Titan Salvage has safely removed the partially submerged Washington Gantry crane and other navigational hazards from Port-au-Prince, Haiti for the U.S. Transportation Command (USTRANSCOM). The company's work helped to re-establish port infrastructure and significantly increase the volume of marine cargo into Haiti following the devastating earthquake in January.
The largest and most hazardous obstruction removed was a 300-metric ton gantry crane, which was partially submerged and listing towards the harbor at approximately 15 degrees, blocking access to the northern dock. Using oxy/acetylene torches and a 300-ton capacity crane barge, under contract with Resolve Marine Group, Titan removed the crane piece by piece from the collapsed pier. Large pieces were landed on shore and then cut into smaller, truck-able pieces. A local Haiti company handled the processing and sale of the scrap metal.
Also included in the port recovery effort was the removal of submerged debris deemed a hazard to navigation. This included debris from an 800-ft area, along the 1,400-ft concrete northern dock, which had collapsed and become submerged in the harbor. Sunken containers, a 79-ton container reach-stacker, a tractor-trailer with 40-ft chassis, miscellaneous vehicles and several of the actual two-ft by two-ft concrete dock pilings were removed. Titan recovered an average of 32 tons of debris per day throughout the project with the heaviest piece weighing in at 80 tons.

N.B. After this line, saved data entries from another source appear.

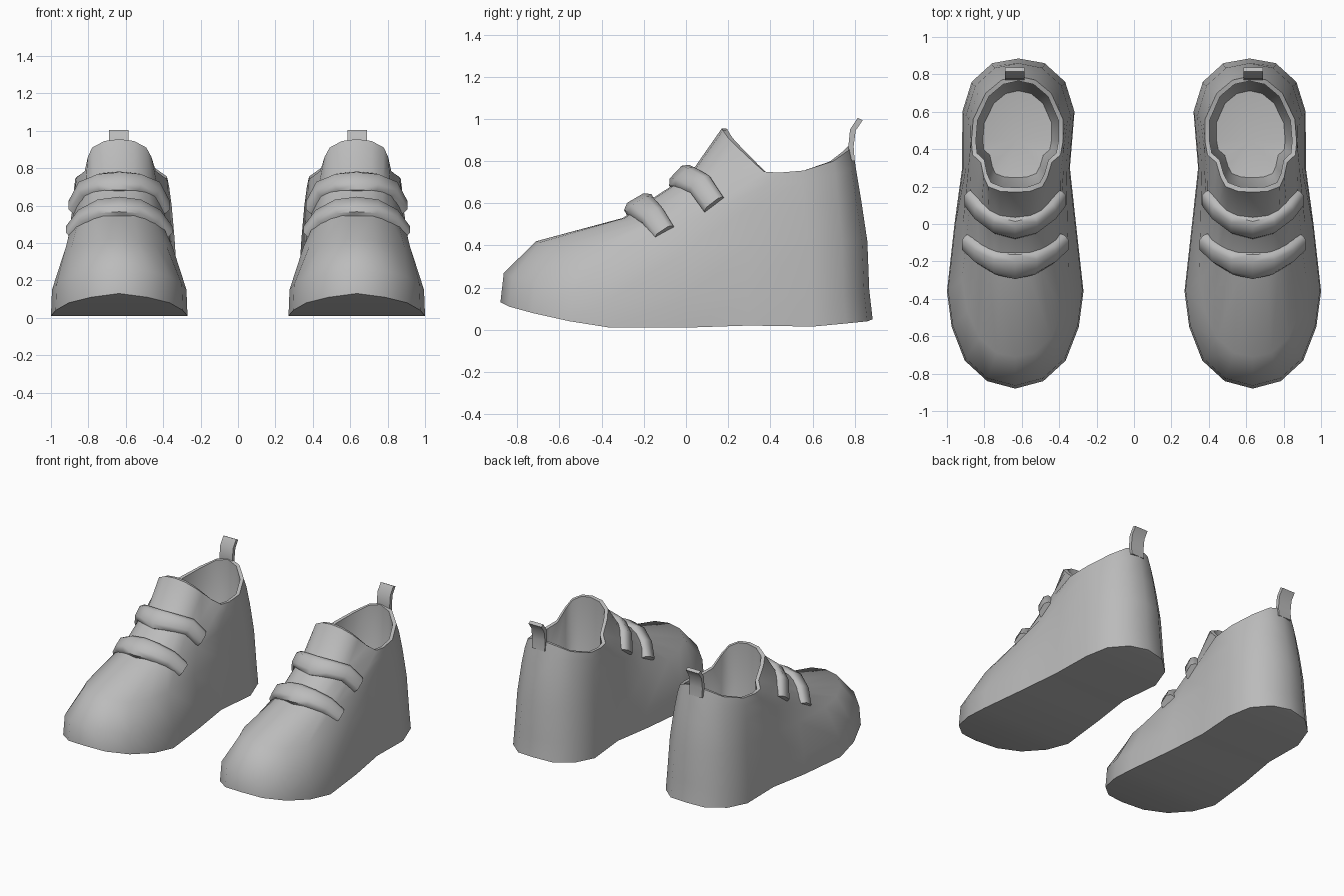
import bpy, bmesh, math
from mathutils import Vector

if "Cube" in bpy.data.objects:
    bpy.data.objects.remove(bpy.data.objects["Cube"], do_unlink=True)

grey = bpy.data.materials.new("plain_grey")
grey.use_nodes = True
grey.diffuse_color = (0.5, 0.5, 0.5, 1)
grey.node_tree.nodes["Principled BSDF"].inputs["Base Color"].default_value = (0.5, 0.5, 0.5, 1)

# Half rings of the shoe, running from toe to heel
SOLE = [(0, -.88, .13), (.15, -.84, .11), (.27, -.73, .08), (.34, -.55, .04),
        (.365, -.36, .01), (.325, 0, .01), (.288, .3, .02), (.3, .6, .015),
        (.25, .76, .03), (.14, .86, .04), (0, .885, .05)]
SHOULDER = [(0, -.71, .42), (.1, -.69, .415), (.19, -.61, .395), (.255, -.47, .38),
            (.285, -.3, .38), (.28, 0, .38), (.268, .3, .4), (.28, .58, .42),
            (.23, .74, .42), (.125, .835, .42), (0, .86, .42)]
THROAT = [(0, -.3, .53), (.08, -.29, .53), (.14, -.25, .52), (.19, -.19, .51),
          (.22, -.1, .52), (.245, .08, .54), (.255, .3, .58), (.265, .56, .6),
          (.21, .72, .62), (.115, .805, .62), (0, .83, .62)]
ANKLE = [(0, .02, .74), (.08, .03, .74), (.14, .06, .73), (.18, .11, .72),
         (.205, .18, .7), (.24, .27, .68), (.25, .39, .69), (.252, .55, .7),
         (.19, .71, .74), (.105, .785, .76), (0, .805, .77)]
COLLAR = [(0, .17, .955), (.08, .175, .945), (.145, .2, .91), (.17, .25, .86),
          (.19, .33, .785), (.235, .37, .75), (.245, .44, .745), (.24, .56, .755),
          (.175, .7, .8), (.09, .77, .85), (0, .79, .87)]


def scaled(ring, sx, sy, z_of, mid=0.0):
    return [(x * sx, mid + (y - mid) * sy, z_of(z)) for x, y, z in ring]


def centre_x(y):
    """Plan centre line of a shoe, curving slightly inward at the heel."""
    return .635 - .017 * min(max((y - .2) / .4, 0), 1)


def make(name, points, faces, side, bend=True):
    """Create one part, moved to its shoe and mirrored for the right one."""
    bm = bmesh.new()
    for x, y, z in points:
        bm.verts.new((side * (x + (centre_x(y) if bend else .637)), y, z))
    bm.verts.ensure_lookup_table()
    for f in faces:
        bm.faces.new([bm.verts[i] for i in f])
    bmesh.ops.recalc_face_normals(bm, faces=bm.faces)
    mesh = bpy.data.meshes.new(name)
    bm.to_mesh(mesh)
    bm.free()
    mesh.materials.append(grey)
    obj = bpy.data.objects.new(name, mesh)
    bpy.context.collection.objects.link(obj)
    bpy.ops.object.select_all(action="DESELECT")
    obj.select_set(True)
    bpy.context.view_layer.objects.active = obj
    bpy.ops.object.shade_smooth_by_angle(angle=math.radians(50))
    return obj


def bridge(rows, n):
    """Quads between successive closed loops of n points."""
    return [(r * n + i, r * n + (i + 1) % n, (r + 1) * n + (i + 1) % n, (r + 1) * n + i)
            for r in range(rows - 1) for i in range(n)]


def shoe_body(name, side):
    # Outer shell, rolled collar, then the hollow foot well
    rings = [SOLE,
             scaled(SOLE, .985, .982, lambda z: z + .14),
             SHOULDER, THROAT, ANKLE, COLLAR,
             scaled(COLLAR, .9, .92, lambda z: z - .002, .48),
             scaled(COLLAR, .92, .92, lambda z: .6 + (z - .75) * .3, .48),
             scaled(COLLAR, .75, .75, lambda z: .4, .48)]
    points = []
    for ring in rings:
        points += ring + [(-x, y, z) for x, y, z in ring[-2:0:-1]]
    n = 2 * len(SOLE) - 2
    faces = bridge(len(rings), n)
    # Underside as strips across the shoe
    half = n // 2
    for i in range(half):
        strip = [i, i + 1, (n - i - 1) % n, (n - i) % n]
        faces.append(list(dict.fromkeys(strip)))
    # Floor of the foot well
    points.append((0, .45, .37))
    last = (len(rings) - 1) * n
    faces += [(last + i, last + (i + 1) % n, len(points) - 1) for i in range(n)]
    make(name, points, faces, side)


def strap(name, side, path, mid_half, end_half):
    """Padded band swept over the instep; path is its half centre line."""
    section = [(-1, -.025), (-1, .018), (-.6, .04), (.6, .04), (1, .018), (1, -.025)]
    full = [Vector((-x, y, z)) for x, y, z in path[:0:-1]] + [Vector(p) for p in path]
    points = []
    for i, p in enumerate(full):
        tangent = full[min(i + 1, len(full) - 1)] - full[max(i - 1, 0)]
        t = abs(p.x) / path[-1][0]
        across = Vector(mid_half).lerp(Vector(end_half), t)
        normal = tangent.cross(across).normalized()
        points += [p + across * a + normal * h for a, h in section]
    n = len(section)
    faces = bridge(len(full), n)
    faces += [list(range(n)), list(range(len(points) - n, len(points)))]
    make(name, points, faces, side)


def pull_tab(name, side):
    # Bent loop standing on the back of the collar
    profile = [(.8, .8), (.795, .87), (.805, .945), (.838, .993),
               (.815, 1.005), (.778, .95), (.77, .87), (.775, .8)]
    points = [(x, y, z) for x in (-.052, .052) for y, z in profile]
    n = len(profile)
    faces = bridge(2, n)
    for s in (0, n):
        faces += [(s + i, s + i + 1, s + n - 2 - i, s + n - 1 - i) for i in range(n // 2 - 1)]
    make(name, points, faces, side, bend=False)


for label, side in (("left", 1), ("right", -1)):
    shoe_body(label + "_shoe_body", side)
    strap(label + "_lower_strap", side,
          [(0, -.22, .59), (.1, -.205, .58), (.19, -.155, .535), (.25, -.1, .455)],
          (0, .065, .038), (0, .045, .03))
    strap(label + "_upper_strap", side,
          [(0, -.02, .72), (.1, .005, .715), (.185, .07, .685), (.235, .135, .59)],
          (0, .047, .05), (0, .045, .035))
    pull_tab(label + "_pull_tab", side)
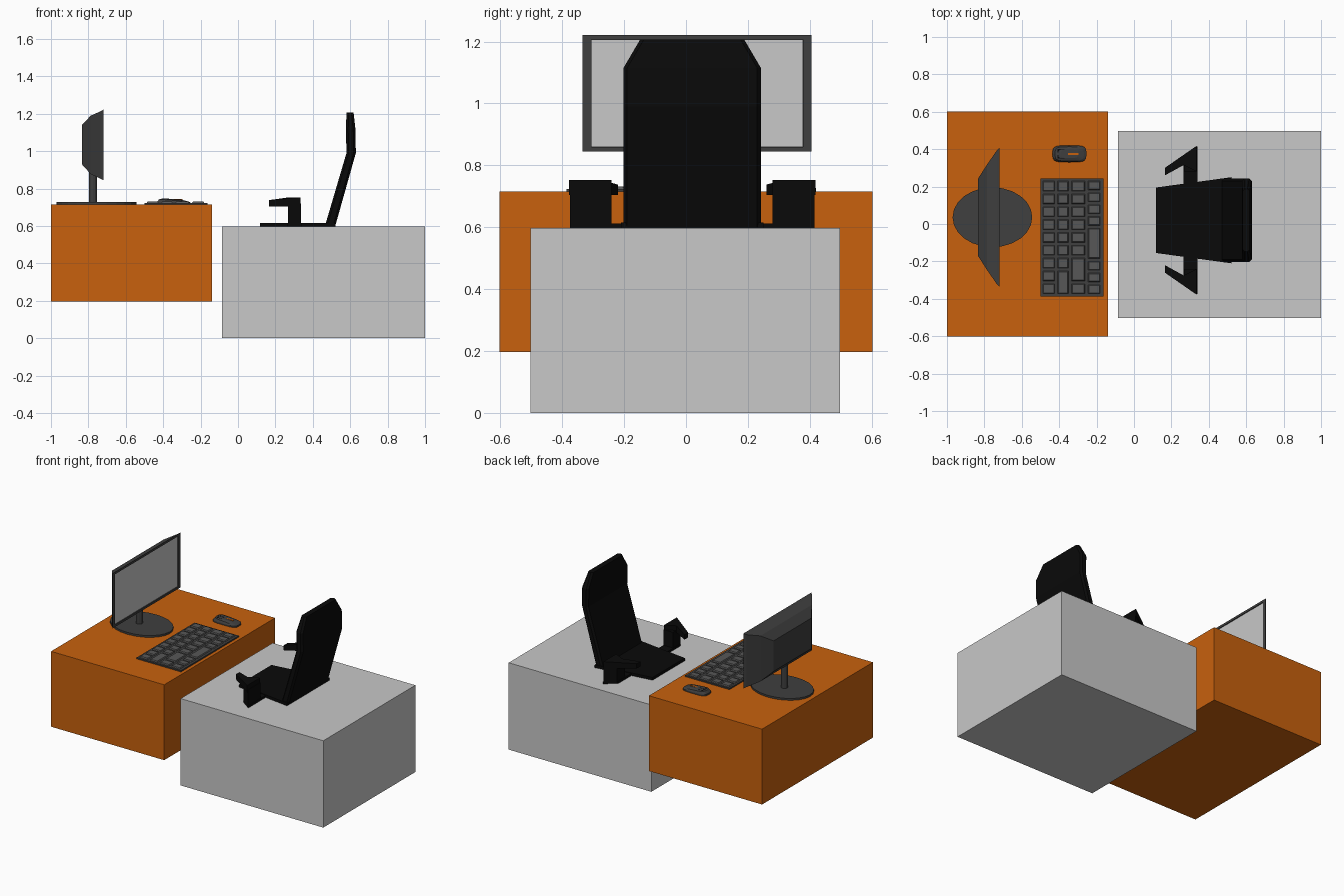
import bpy, bmesh, math
from mathutils import Vector

if "Cube" in bpy.data.objects:
    bpy.data.objects.remove(bpy.data.objects["Cube"])


def mat(name, rgb):
    m = bpy.data.materials.new(name)
    m.diffuse_color = (*rgb, 1)
    m.use_nodes = True
    m.node_tree.nodes["Principled BSDF"].inputs["Base Color"].default_value = m.diffuse_color
    return m


ORANGE = mat("orange", (0.58, 0.12, 0.004))
LIGHT = mat("light_grey", (0.58, 0.58, 0.58))
DARK = mat("dark_grey", (0.05, 0.05, 0.05))
KEY = mat("key_grey", (0.095, 0.095, 0.095))
BLACK = mat("black", (0.003, 0.003, 0.003))


def finish(name, bm, *mats):
    bmesh.ops.recalc_face_normals(bm, faces=bm.faces)
    me = bpy.data.meshes.new(name)
    bm.to_mesh(me)
    bm.free()
    for m in mats:
        me.materials.append(m)
    ob = bpy.data.objects.new(name, me)
    bpy.context.collection.objects.link(ob)
    return ob


def loft(name, rings, *mats):
    """Skin a list of closed rings and cap both ends."""
    bm = bmesh.new()
    vs = [[bm.verts.new(p) for p in r] for r in rings]
    n = len(vs[0])
    for a, b in zip(vs, vs[1:]):
        for i in range(n):
            j = (i + 1) % n
            bm.faces.new((a[i], a[j], b[j], b[i]))
    bm.faces.new(vs[0])
    bm.faces.new(vs[-1])
    return finish(name, bm, *mats)


def slab(name, pts, z0, z1, m):
    """Extrude a plan outline between two heights."""
    return loft(name, [[(x, y, z) for x, y in pts] for z in (z0, z1)], m)


def rect(x0, x1, y0, y1):
    return [(x0, y0), (x1, y0), (x1, y1), (x0, y1)]


def ellipse(cx, cy, rx, ry, n):
    return [(cx + rx * math.cos(2 * math.pi * i / n),
             cy + ry * math.sin(2 * math.pi * i / n)) for i in range(n)]


# Two big blocks
slab("desk_block", rect(-1, -0.14, -0.602, 0.602), 0.197, 0.715, ORANGE)
slab("seat_block", rect(-0.085, 1, -0.502, 0.498), 0, 0.597, LIGHT)

# Monitor housing: stepped rings from back to screen, recessed screen
YM = 0.036


def side_ring(x, half, z0, z1):
    return [(x, YM - half, z0), (x, YM + half, z0), (x, YM + half, z1), (x, YM - half, z1)]


loft("monitor_housing", [
    side_ring(-0.835, 0.205, 0.93, 1.14), side_ring(-0.787, 0.28, 0.877, 1.19),
    side_ring(-0.735, 0.355, 0.853, 1.213), side_ring(-0.72, 0.37, 0.845, 1.222),
    side_ring(-0.72, 0.342, 0.86, 1.207), side_ring(-0.728, 0.342, 0.86, 1.207)], DARK)
loft("screen", [side_ring(x, 0.341, 0.861, 1.206) for x in (-0.73, -0.725)], LIGHT)

# Monitor stand
slab("stand_post", ellipse(-0.775, YM, 0.022, 0.022, 12), 0.72, 0.91, DARK)
slab("stand_base", ellipse(-0.757, YM, 0.213, 0.16, 24), 0.715, 0.728, DARK)

# Keyboard tray and keys: each row is a list of relative key lengths
slab("keyboard_tray", rect(-0.5, -0.163, -0.387, 0.242), 0.715, 0.724, DARK)
rows = [
    (-0.488, -0.424, [1] * 9),
    (-0.410, -0.350, [1, 1, 1, 1, 1, 1, 1, 2]),
    (-0.335, -0.261, [1, 1, 1, 1, 1, 1, 2, 1]),
    (-0.246, -0.180, [1, 1, 1, 1, 2.8, 1, 1, 1]),
]
GAP = 0.014
for r, (x0, x1, lengths) in enumerate(rows):
    unit = (0.604 + GAP) / sum(lengths)
    y = 0.23
    for k, size in enumerate(lengths):
        y1 = y - unit * size + GAP
        outer, inner = rect(x0, x1, y1, y), rect(x0 + .005, x1 - .005, y1 + .005, y - .005)
        loft(f"key_{r + 1}_{k + 1}", [[(a, b, 0.722) for a, b in outer],
                                      [(a, b, 0.731) for a, b in inner]], KEY)
        y -= unit * size

# Mouse: rounded plan skinned upward to a domed, forward-tilted top
YC = 0.375


def mouse_ring(scale, height):
    pts = []
    for i in range(20):
        a = 2 * math.pi * i / 20
        c, s = math.cos(a), math.sin(a)
        x = math.copysign(abs(c) ** 0.5, c) * 0.091 * scale
        y = math.copysign(abs(s) ** 0.5, s) * 0.045 * scale
        pts.append((-0.345 + x, YC + y, 0.715 + height - (0.07 * x if height > 0.01 else 0)))
    return pts


loft("mouse_body", [mouse_ring(1, 0), mouse_ring(1, 0.010), mouse_ring(0.85, 0.022),
                    mouse_ring(0.5, 0.028)], DARK)
for s in (-1, 1):
    slab("mouse_button", rect(-0.408, -0.372, YC + s * 0.016 - 0.010, YC + s * 0.016 + 0.010),
         0.737, 0.7445, BLACK)
slab("mouse_wheel", rect(-0.41, -0.37, YC - 0.003, YC + 0.003), 0.737, 0.747, DARK)
slab("mouse_stripe", rect(-0.365, -0.297, YC - 0.005, YC + 0.005), 0.737, 0.7435, ORANGE)

# Chair seat: thin tapered pad
YS = 0.02
slab("chair_seat", [(0.118, YS - 0.175), (0.52, YS - 0.23), (0.52, YS + 0.23), (0.118, YS + 0.175)],
     0.597, 0.616, BLACK)

# Chair back: leaning panel bent upright, clipped top corners
back = []
for xf, xb, z, half in [(0.465, 0.52, 0.6, 0.222), (0.58, 0.63, 0.99, 0.222),
                        (0.577, 0.628, 1.115, 0.222), (0.58, 0.618, 1.207, 0.168)]:
    c = 0.012
    back.append([(xf, YS - half + c, z), (xf, YS + half - c, z), (xf + c, YS + half, z),
                 (xb - c, YS + half, z), (xb, YS + half - c, z), (xb, YS - half + c, z),
                 (xb - c, YS - half, z), (xf + c, YS - half, z)])
loft("chair_back", back, BLACK)

# Armrests, one on each side
for side, s in (("left", -1), ("right", 1)):
    def flip(pts):
        return [(x, YS + s * d) for x, d in pts]

    slab(f"arm_bracket_{side}", flip([(0.265, 0.19), (0.34, 0.19), (0.34, 0.395), (0.265, 0.34)]),
         0.597, 0.612, BLACK)
    slab(f"arm_post_{side}", flip([(0.268, 0.26), (0.338, 0.26), (0.338, 0.395), (0.268, 0.345)]),
         0.605, 0.72, BLACK)
    plan = flip([(0.165, 0.24), (0.265, 0.295), (0.335, 0.26), (0.335, 0.398), (0.165, 0.28)])
    loft(f"arm_pad_{side}", [
        [(x, y, 0.705) for x, y in plan],
        [(x, y, 0.738 + 0.014 * min(1, (x - 0.165) / 0.1)) for x, y in plan]], BLACK)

This effort was undertaken in order to install two 400-ft-long by 100-ft-wide deck barges, which are now functioning as temporary floating piers, allowing for the efficient handling and delivery of humanitarian and reconstruction supplies to the people of Haiti. While debris was being removed along the north pier to provide a mooring site for the Crowley barge ATKA, a second Titan team, supported by the crane barge MB1215, under contract with Associated Marine Salvage, worked to prepare a second floating pier site for the Crowley barge 410 just north of the heavily damaged south pier.
The team installed piles and rock fill in order to safely moor each barge in place and provide a stable landing site for 300-ton capacity roll-on, roll-off ramps, which would also provide access for container trucks from the barges to the shore.
Titan became involved in the Haiti relief efforts soon after the earthquake in January.
A Titan survey team first conducted an extensive survey of the port to map out navigable routes into the port and to determine what underwater obstacles needed to be removed to allow cargo to enter the country directly via vessel. The company also determined that a cargo lightering operation was possible in Port-au-Prince whereby a Crowley containership could transfer full container loads to a smaller vessel offshore and deliver that cargo over a beach.
Since then, Crowley has delivered more than 1,500 containers of relief cargo using both the cargo lightering and barge transfer method. Other carriers have also had access to this barge transfer delivery method, making it possible to deliver much-needed supplies to the people of Haiti.